### Exercise details
Each line from the one that contains "# stem fittings under the case" down to the last line of the material should be retyped exactly as it stands.

※

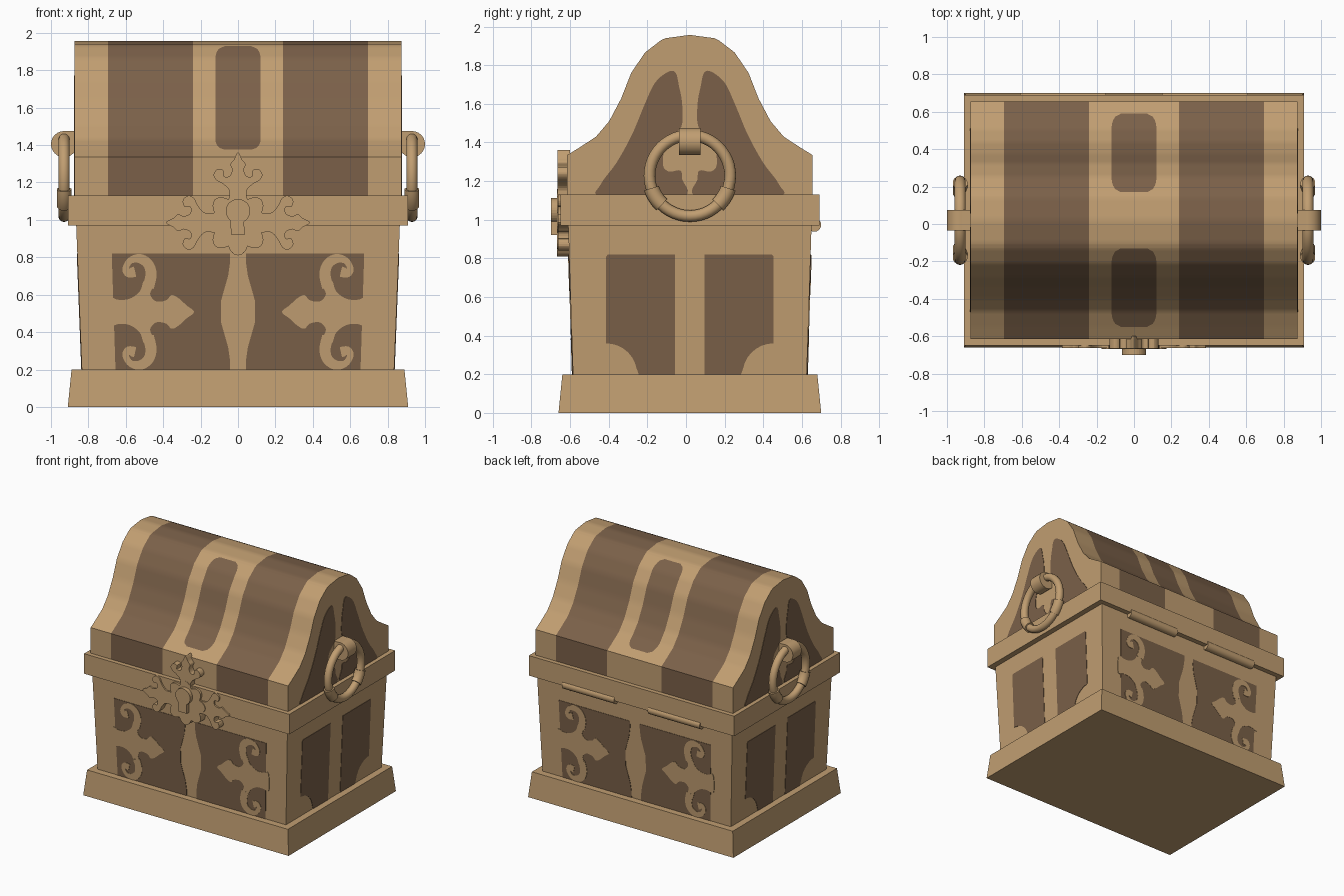
import bpy, bmesh
from math import sin, cos, pi, sqrt, radians
from mathutils import Vector

cube = bpy.data.objects.get("Cube")
if cube:
    bpy.data.objects.remove(cube)

YC = 0.02          # depth centre of the box
MID = 0.508        # height of the front ornament axis


def material(name, rgb):
    mat = bpy.data.materials.new(name)
    mat.use_nodes = True
    colour = (*rgb, 1)
    mat.diffuse_color = colour
    mat.node_tree.nodes["Principled BSDF"].inputs["Base Color"].default_value = colour
    return mat


tan = material("tan_trim", (0.53, 0.34, 0.165))
brown = material("brown_panel", (0.197, 0.118, 0.066))


def finish(name, bm, mats, smooth=None):
    bmesh.ops.recalc_face_normals(bm, faces=bm.faces)
    mesh = bpy.data.meshes.new(name)
    bm.to_mesh(mesh)
    bm.free()
    for mat in mats:
        mesh.materials.append(mat)
    obj = bpy.data.objects.new(name, mesh)
    bpy.context.collection.objects.link(obj)
    if smooth:
        bpy.ops.object.select_all(action='DESELECT')
        obj.select_set(True)
        bpy.context.view_layer.objects.active = obj
        bpy.ops.object.shade_smooth_by_angle(angle=radians(smooth))
    return obj


def skin(name, loops, mat, smooth=None):
    """Join equal closed loops in order and cap both ends."""
    bm = bmesh.new()
    rings = [[bm.verts.new(p) for p in loop] for loop in loops]
    n = len(rings[0])
    for a, b in zip(rings, rings[1:]):
        for i in range(n):
            j = (i + 1) % n
            bm.faces.new((a[i], a[j], b[j], b[i]))
    bm.faces.new(rings[0])
    bm.faces.new(rings[-1])
    return finish(name, bm, [mat], smooth)


def block(name, levels, mat):
    """Tapered box from (z, half width, half depth) levels."""
    skin(name, [[(sx * hx, YC + sy * hy, z)
                 for sx, sy in ((-1, -1), (1, -1), (1, 1), (-1, 1))]
                for z, hx, hy in levels], mat)


def plate(name, outline, mat, place, low, high):
    skin(name, [[place(u, v, off) for u, v in outline] for off in (low, high)], mat)


def spline(points, closed=True, steps=5):
    """Catmull-Rom samples through points of any dimension."""
    pts = [Vector(p) for p in points]
    n = len(pts)
    pick = (lambda i: pts[i % n]) if closed else (lambda i: pts[max(0, min(n - 1, i))])
    out = []
    for i in range(n if closed else n - 1):
        a, b, c, d = (pick(i + k) for k in (-1, 0, 1, 2))
        for s in range(steps):
            t = s / steps
            out.append((2 * b + (c - a) * t + (2 * a - 5 * b + 4 * c - d) * t ** 2
                        + (3 * b - a - 3 * c + d) * t ** 3) / 2)
    return out if closed else out + [pts[-1]]


def mirrored(half):
    """Close a half outline by reflecting it across its second axis."""
    return half + [(u, -v) for u, v in reversed(half) if v]


def stroke(path):
    """Outline of a line whose points carry (u, v, width)."""
    pts = spline(path, closed=False)
    left, right = [], []
    for i, p in enumerate(pts):
        d = (pts[min(i + 1, len(pts) - 1)] - pts[max(i - 1, 0)]).to_2d().normalized()
        side = Vector((-d.y, d.x)) * p.z / 2
        left.append(p.to_2d() + side)
        right.append(p.to_2d() - side)
    return left + right[::-1]


def circle(cu, cv, r, start=0, end=2 * pi, n=24):
    return [(cu + r * cos(start + (end - start) * i / n),
             cv + r * sin(start + (end - start) * i / n)) for i in range(n)]


def taper(z):
    return (z - 0.2) / 0.77


def on_long_side(s, m):
    return lambda u, z, off: (m * u, YC + s * (0.605 + 0.025 * taper(z) + off), z)


def on_short_side(s, m):
    return lambda u, z, off: (s * (0.835 + 0.03 * taper(z) + off), YC + m * u, z)


def on_lid_end(s, m):
    return lambda u, z, off: (s * (0.875 + off), YC + m * u, z)


# Plinth, body and rim
block("plinth", [(0, 0.91, 0.68), (0.2, 0.89, 0.66)], tan)
block("body", [(0.2, 0.835, 0.605), (0.97, 0.865, 0.63)], tan)
block("rim", [(0.97, 0.91, 0.67), (1.13, 0.91, 0.67)], tan)

# Lid: bell profile swept across, with columns that follow the stripes and slots
half = [(0.635, 1.12), (0.635, 1.335), (0.57, 1.375), (0.486, 1.43), (0.418, 1.51),
        (0.356, 1.627), (0.304, 1.76), (0.232, 1.866), (0.15, 1.929), (0.126, 1.94), (0, 1.957)]
corners = [(-y, z) for y, z in half] + half[-2::-1]
profile = []
for a, b in zip(corners, corners[1:]):
    profile += [Vector(a).lerp(Vector(b), k / 5) for k in range(5)]
profile.append(Vector(corners[-1]))


def slot_width(y):
    d = min(abs(y) - 0.15, 0.57 - abs(y))
    t = 1 - max(0, min(1, d / 0.08))
    return 0.07 + 0.05 * sqrt(1 - t * t)


bm = bmesh.new()
rows = []
for y, z in profile:
    w = slot_width(y)
    rows.append([bm.verts.new((x, YC + y, z))
                 for x in (-0.875, -0.695, -0.24, -w, w, 0.24, 0.695, 0.875)])
for i, (a, b) in enumerate(zip(rows, rows[1:])):
    depth = abs(profile[i].x + profile[i + 1].x) / 2
    for c in range(7):
        face = bm.faces.new((a[c], a[c + 1], b[c + 1], b[c]))
        in_slot = c == 3 and 0.15 < depth < 0.57
        face.material_index = int(c in (1, 5) or in_slot)
for c in (0, -1):
    bm.faces.new([r[c] for r in rows])
finish("lid", bm, [tan, brown], 30)

# Painted panels and scrollwork
long_panel = [(0.043, 0.82), (0.043, 0.77), (0.053, 0.7), (0.09, 0.57), (0.09, 0.45),
              (0.053, 0.32), (0.043, 0.25), (0.043, 0.2), (0.655, 0.2), (0.675, 0.82)]
fleur = spline(mirrored([
    (0.69, 0.07), (0.64, 0.065), (0.58, 0.07), (0.525, 0.11), (0.5, 0.17), (0.455, 0.145),
    (0.47, 0.095), (0.445, 0.06), (0.415, 0.055), (0.38, 0.065), (0.355, 0.09),
    (0.32, 0.075), (0.275, 0.035), (0.235, 0)]))
scroll = stroke([(0.48, 0.13, 0.06), (0.465, 0.2, 0.06), (0.48, 0.255, 0.055),
                 (0.525, 0.285, 0.05), (0.575, 0.275, 0.035), (0.6, 0.235, 0.035),
                 (0.585, 0.21, 0.05), (0.55, 0.215, 0.055)])
short_panel = ([(0.077, 0.2), (0.077, 0.82), (0.425, 0.82), (0.433, 0.81), (0.433, 0.36)]
               + circle(0.433, 0.2, 0.16, pi / 2, pi, 8) + [(0.265, 0.2)])
lid_panel = spline([
    (0.455, 1.12), (0.46, 1.185), (0.38, 1.295), (0.3, 1.44), (0.235, 1.595), (0.18, 1.71),
    (0.11, 1.767), (0.073, 1.76), (0.057, 1.695), (0.04, 1.6), (0.045, 1.48), (0.12, 1.4),
    (0.14, 1.29), (0.11, 1.25), (0.05, 1.255), (0.04, 1.21), (0.04, 1.12)])

for s, side in ((-1, "front"), (1, "back")):
    for m, hand in ((1, "left"), (-1, "right")):
        tag = f"{side}_{hand}"
        spot = on_long_side(s, m)
        plate(f"panel_{tag}", long_panel, brown, spot, -0.003, 0.003)
        plate(f"fleur_{tag}", [(u, MID + v) for u, v in fleur], tan, spot, -0.001, 0.005)
        for f, end in ((1, "upper"), (-1, "lower")):
            plate(f"{end}_scroll_{tag}", [(u, MID + f * v) for u, v in scroll],
                  tan, spot, -0.001, 0.006)
for s, side in ((1, "left"), (-1, "right")):
    for m, hand in ((1, "back"), (-1, "front")):
        plate(f"{side}_panel_{hand}", short_panel, brown, on_short_side(s, m), -0.003, 0.003)
        plate(f"{side}_lid_panel_{hand}", lid_panel, brown, on_lid_end(s, m), -0.003, 0.003)

# Lock ornament: scalloped centre, three fleur arms and a keyhole boss
LOCK = 0.985


def on_lock(u, v, off):
    return (u, -off, LOCK + v)


arm = spline(mirrored([
    (0.08, 0.05), (0.17, 0.05), (0.21, 0.085), (0.235, 0.13), (0.265, 0.145), (0.295, 0.12),
    (0.285, 0.085), (0.255, 0.085), (0.255, 0.05), (0.29, 0.035), (0.32, 0.045),
    (0.345, 0.025), (0.385, 0)]), steps=4)
plate("lock_arm_left", arm, tan, on_lock, 0.6, 0.662)
plate("lock_arm_right", [(-u, v) for u, v in arm], tan, on_lock, 0.6, 0.662)
plate("lock_arm_top", [(v * 0.9, u * 0.975) for u, v in arm], tan, on_lock, 0.6, 0.666)
scallops = []
for i in range(64):
    t = 2 * pi * i / 64
    r = 0.135 + 0.04 * abs(cos(4 * t))
    scallops.append((r * cos(t), r * sin(t)))
plate("lock_plate", scallops, tan, on_lock, 0.6, 0.668)
boss = circle(0, 0.062, 0.065, -pi / 3, 4 * pi / 3) + [(-0.035, -0.065), (0.035, -0.065)]
plate("keyhole_boss", boss, tan, on_lock, 0.66, 0.7)


# Side handles
def tube(name, x, z, start, end, major, minor, n):
    loops = []
    for i in range(n + 1):
        t = start + (end - start) * i / n
        loops.append([(x + b, YC + (major + a) * cos(t), z + (major + a) * sin(t))
                      for a, b in circle(0, 0, minor, n=14)])
    skin(name, loops, tan, 40)


for s, side in ((1, "left"), (-1, "right")):
    x = s * 0.93
    tube(f"{side}_handle_ring", x, 1.228, pi / 2, 5 * pi / 2, 0.209, 0.03, 48)
    for k, angle in (("back", -32), ("front", 212)):
        tube(f"{side}_handle_cuff_{k}", x, 1.228, radians(angle - 14),
             radians(angle + 14), 0.209, 0.04, 8)
    skin(f"{side}_handle_mount",
         [[(x + a, YC + y, 1.405 + b) for a, b in circle(0, 0, 0.07)]
          for y in (-0.055, 0.055)], tan, 40)
    skin(f"{side}_mount_arm",
         [[(px, YC + y, z) for y, z in ((-0.055, 1.37), (0.055, 1.37),
                                        (0.055, 1.474), (-0.055, 1.474))]
          for px in (s * 0.86, x)], tan)

# Hinge barrels along the back of the rim
for s, side in ((1, "left"), (-1, "right")):
    skin(f"{side}_hinge",
         [[(x, 0.665 + a, 0.973 + b) for a, b in circle(0, 0, 0.035, n=16)]
          for x in (s * 0.15, s * 0.61)], tan, 40)
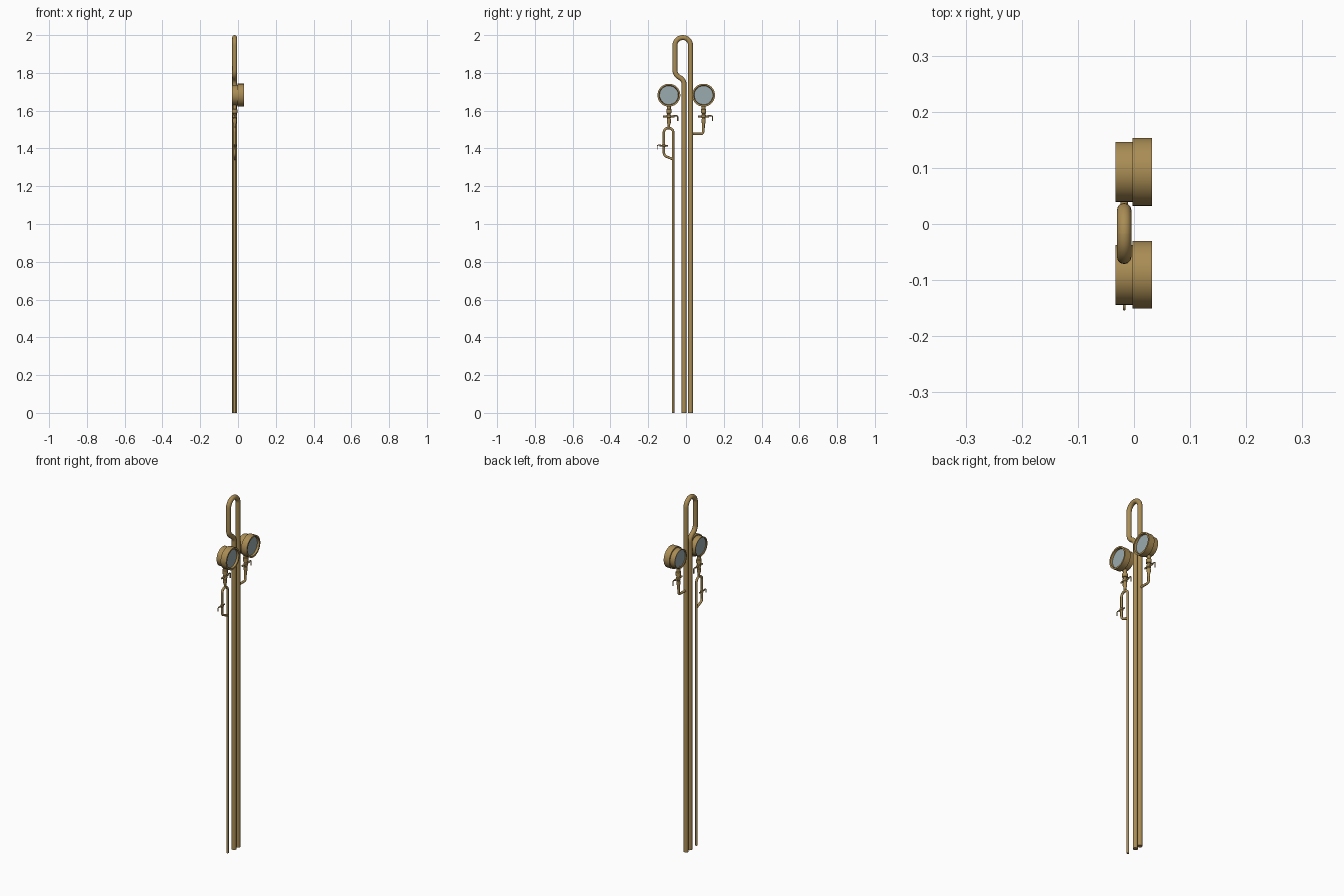
import bpy, bmesh, math
from mathutils import Vector, Matrix

if "Cube" in bpy.data.objects:
    bpy.data.objects.remove(bpy.data.objects["Cube"])

AX = -0.0175  # x plane shared by all the pipes


def mat(name, col):
    m = bpy.data.materials.new(name)
    m.diffuse_color = (*col, 1)
    m.use_nodes = True
    m.node_tree.nodes["Principled BSDF"].inputs["Base Color"].default_value = m.diffuse_color
    return m


BRASS = mat("brass", (0.40, 0.265, 0.09))
GLASS = mat("gauge_glass", (0.33, 0.41, 0.43))


def finish(ob, angle=40):
    bpy.ops.object.select_all(action='DESELECT')
    ob.select_set(True)
    bpy.context.view_layer.objects.active = ob
    bpy.ops.object.shade_smooth_by_angle(angle=math.radians(angle))


def rounded(pts, rad):
    """Round the inner corners of a (y, z) path with arcs."""
    p = [Vector(q) for q in pts]
    out = [p[0]]
    for a, b, c in zip(p, p[1:], p[2:]):
        u, v = (a - b).normalized(), (c - b).normalized()
        half = u.angle(v) / 2
        t = min(rad / math.tan(half), (a - b).length * .499, (c - b).length * .499)
        r = t * math.tan(half)
        cen = b + (u + v).normalized() * (r / math.sin(half))
        s, e = b + u * t - cen, b + v * t - cen
        ang = s.angle(e)
        for i in range(9):
            k = i / 8
            out.append(cen + (s * math.sin((1 - k) * ang) + e * math.sin(k * ang)) / math.sin(ang))
    return out + [p[-1]]


def pipe(name, pts, r, rad):
    cu = bpy.data.curves.new(name, 'CURVE')
    cu.dimensions = '3D'
    cu.bevel_depth, cu.bevel_resolution, cu.use_fill_caps = r, 4, True
    path = rounded(pts, rad)
    sp = cu.splines.new('POLY')
    sp.points.add(len(path) - 1)
    for q, w in zip(sp.points, path):
        q.co = (AX, w.x, w.y, 1)
    cu.materials.append(BRASS)
    ob = bpy.data.objects.new(name, cu)
    bpy.context.collection.objects.link(ob)
    bpy.ops.object.select_all(action='DESELECT')
    ob.select_set(True)
    bpy.context.view_layer.objects.active = ob
    bpy.ops.object.convert(target='MESH')
    finish(bpy.context.object)


def lathe(name, prof, loc, axis, m=BRASS, n=32):
    """Spin a (radius, height) profile round z, then turn it to the axis."""
    bm = bmesh.new()
    rings = []
    for r, h in prof:
        if r == 0:
            rings.append([bm.verts.new((0, 0, h))] * n)
        else:
            rings.append([bm.verts.new((r * math.cos(2 * math.pi * i / n),
                                        r * math.sin(2 * math.pi * i / n), h)) for i in range(n)])
    for a, b in zip(rings, rings[1:]):
        for i in range(n):
            j = (i + 1) % n
            bm.faces.new(list(dict.fromkeys((a[i], a[j], b[j], b[i]))))
    bmesh.ops.recalc_face_normals(bm, faces=bm.faces)
    me = bpy.data.meshes.new(name)
    bm.to_mesh(me)
    bm.free()
    me.materials.append(m)
    ob = bpy.data.objects.new(name, me)
    bpy.context.collection.objects.link(ob)
    q = Vector((0, 0, 1)).rotation_difference(Vector(axis))
    ob.matrix_world = Matrix.Translation(loc) @ q.to_matrix().to_4x4()
    finish(ob)


def valve(name, y, z, side, s=1.0):
    # body across the pipe, end nuts, bent lever handle
    lathe(name + "_body", [(0, -.016 * s), (.009 * s, -.016 * s), (.009 * s, -.009 * s), (.012 * s, -.006 * s),
                           (.012 * s, .006 * s), (.009 * s, .009 * s), (.009 * s, .016 * s), (0, .016 * s)],
          (AX, y, z), (0, 0, 1), n=16)
    lathe(name + "_spindle", [(0, -.03 * s), (.005 * s, -.03 * s), (.005 * s, .03 * s), (0, .03 * s)],
          (AX, y, z), (0, 1, 0), n=12)
    pipe(name + "_lever", [(y + side * .02 * s, z + .003), (y + side * .047 * s, z + .003),
                           (y + side * .047 * s, z - .026 * s)], .003 * s, .006)


# supply pipe with swan neck and its return leg
pipe("main_pipe", [(.0245, 0), (.0245, 1.987), (-.0585, 1.987), (-.0585, 1.79), (-.010, 1.762), (-.010, 0)],
     .013, .0414)
# thin pipe with a bypass loop
pipe("thin_pipe", [(-.068, 0), (-.068, 1.508), (-.117, 1.508), (-.117, 1.362), (-.068, 1.343)], .0065, .022)
# branch from the main pipe to the second gauge
pipe("gauge_branch", [(.03, 1.477), (.091, 1.477), (.091, 1.54)], .0065, .012)

for name, y, side in (("left_gauge", -.0905, 1), ("right_gauge", .093, 1)):
    z = 1.682
    # stepped case, open at the face
    lathe(name + "_case", [(.048, -.031), (.0535, -.033), (.0535, -.003), (.0605, -.003), (.0605, .032),
                           (.052, .032), (.050, .020), (.048, -.031)], (0, y, z), (1, 0, 0), n=48)
    lathe(name + "_glass", [(0, -.026), (.0492, -.026), (.0495, .021), (0, .021)], (0, y, z), (1, 0, 0), GLASS, 48)
    # stem fittings under the case
    lathe(name + "_stem", [(0, 1.508), (.0065, 1.508), (.0065, 1.525), (.011, 1.54), (.011, 1.555), (.008, 1.557),
                           (.008, 1.585), (.014, 1.587), (.014, 1.607), (.010, 1.610), (.010, 1.64), (0, 1.64)],
          (AX, y, 0), (0, 0, 1), n=16)
    valve(name + "_valve", y, 1.57, side)
# valve on the bypass loop
valve("bypass_valve", -.117, 1.415, -1, .75)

※

### Reply to the exercise
    # stem fittings under the case
    lathe(name + "_stem", [(0, 1.508), (.0065, 1.508), (.0065, 1.525), (.011, 1.54), (.011, 1.555), (.008, 1.557),
                           (.008, 1.585), (.014, 1.587), (.014, 1.607), (.010, 1.610), (.010, 1.64), (0, 1.64)],
          (AX, y, 0), (0, 0, 1), n=16)
    valve(name + "_valve", y, 1.57, side)
# valve on the bypass loop
valve("bypass_valve", -.117, 1.415, -1, .75)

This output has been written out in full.